=== Section Start ===
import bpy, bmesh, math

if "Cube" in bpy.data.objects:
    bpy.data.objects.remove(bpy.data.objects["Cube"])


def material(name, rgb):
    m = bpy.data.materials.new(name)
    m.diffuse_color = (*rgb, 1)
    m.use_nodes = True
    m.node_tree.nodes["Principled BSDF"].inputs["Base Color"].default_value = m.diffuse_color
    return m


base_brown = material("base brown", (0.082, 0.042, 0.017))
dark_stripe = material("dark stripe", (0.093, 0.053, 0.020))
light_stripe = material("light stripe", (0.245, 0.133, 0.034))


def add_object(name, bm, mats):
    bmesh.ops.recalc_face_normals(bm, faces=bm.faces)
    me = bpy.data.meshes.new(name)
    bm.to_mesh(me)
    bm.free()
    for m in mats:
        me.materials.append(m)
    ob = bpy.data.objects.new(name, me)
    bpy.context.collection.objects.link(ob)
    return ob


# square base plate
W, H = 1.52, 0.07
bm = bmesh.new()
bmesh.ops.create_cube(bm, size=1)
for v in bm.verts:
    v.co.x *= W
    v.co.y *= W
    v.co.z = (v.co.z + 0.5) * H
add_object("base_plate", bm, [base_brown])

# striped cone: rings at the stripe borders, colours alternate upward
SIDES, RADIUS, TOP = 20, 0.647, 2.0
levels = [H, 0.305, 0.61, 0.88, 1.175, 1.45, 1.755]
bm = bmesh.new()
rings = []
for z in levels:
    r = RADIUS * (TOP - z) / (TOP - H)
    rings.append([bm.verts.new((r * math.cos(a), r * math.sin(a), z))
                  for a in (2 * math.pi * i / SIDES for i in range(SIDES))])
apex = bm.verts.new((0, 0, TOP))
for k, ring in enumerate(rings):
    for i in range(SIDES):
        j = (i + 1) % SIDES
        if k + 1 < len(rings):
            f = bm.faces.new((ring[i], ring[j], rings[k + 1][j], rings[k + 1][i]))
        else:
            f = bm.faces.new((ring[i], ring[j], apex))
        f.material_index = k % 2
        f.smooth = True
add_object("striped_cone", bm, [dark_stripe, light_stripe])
=== Section End ===
**Work request**
Each entry is to be output exactly as it was written.

**Expected output**
import bpy, bmesh, math

if "Cube" in bpy.data.objects:
    bpy.data.objects.remove(bpy.data.objects["Cube"])


def material(name, rgb):
    m = bpy.data.materials.new(name)
    m.diffuse_color = (*rgb, 1)
    m.use_nodes = True
    m.node_tree.nodes["Principled BSDF"].inputs["Base Color"].default_value = m.diffuse_color
    return m


base_brown = material("base brown", (0.082, 0.042, 0.017))
dark_stripe = material("dark stripe", (0.093, 0.053, 0.020))
light_stripe = material("light stripe", (0.245, 0.133, 0.034))


def add_object(name, bm, mats):
    bmesh.ops.recalc_face_normals(bm, faces=bm.faces)
    me = bpy.data.meshes.new(name)
    bm.to_mesh(me)
    bm.free()
    for m in mats:
        me.materials.append(m)
    ob = bpy.data.objects.new(name, me)
    bpy.context.collection.objects.link(ob)
    return ob


# square base plate
W, H = 1.52, 0.07
bm = bmesh.new()
bmesh.ops.create_cube(bm, size=1)
for v in bm.verts:
    v.co.x *= W
    v.co.y *= W
    v.co.z = (v.co.z + 0.5) * H
add_object("base_plate", bm, [base_brown])

# striped cone: rings at the stripe borders, colours alternate upward
SIDES, RADIUS, TOP = 20, 0.647, 2.0
levels = [H, 0.305, 0.61, 0.88, 1.175, 1.45, 1.755]
bm = bmesh.new()
rings = []
for z in levels:
    r = RADIUS * (TOP - z) / (TOP - H)
    rings.append([bm.verts.new((r * math.cos(a), r * math.sin(a), z))
                  for a in (2 * math.pi * i / SIDES for i in range(SIDES))])
apex = bm.verts.new((0, 0, TOP))
for k, ring in enumerate(rings):
    for i in range(SIDES):
        j = (i + 1) % SIDES
        if k + 1 < len(rings):
            f = bm.faces.new((ring[i], ring[j], rings[k + 1][j], rings[k + 1][i]))
        else:
            f = bm.faces.new((ring[i], ring[j], apex))
        f.material_index = k % 2
        f.smooth = True
add_object("striped_cone", bm, [dark_stripe, light_stripe])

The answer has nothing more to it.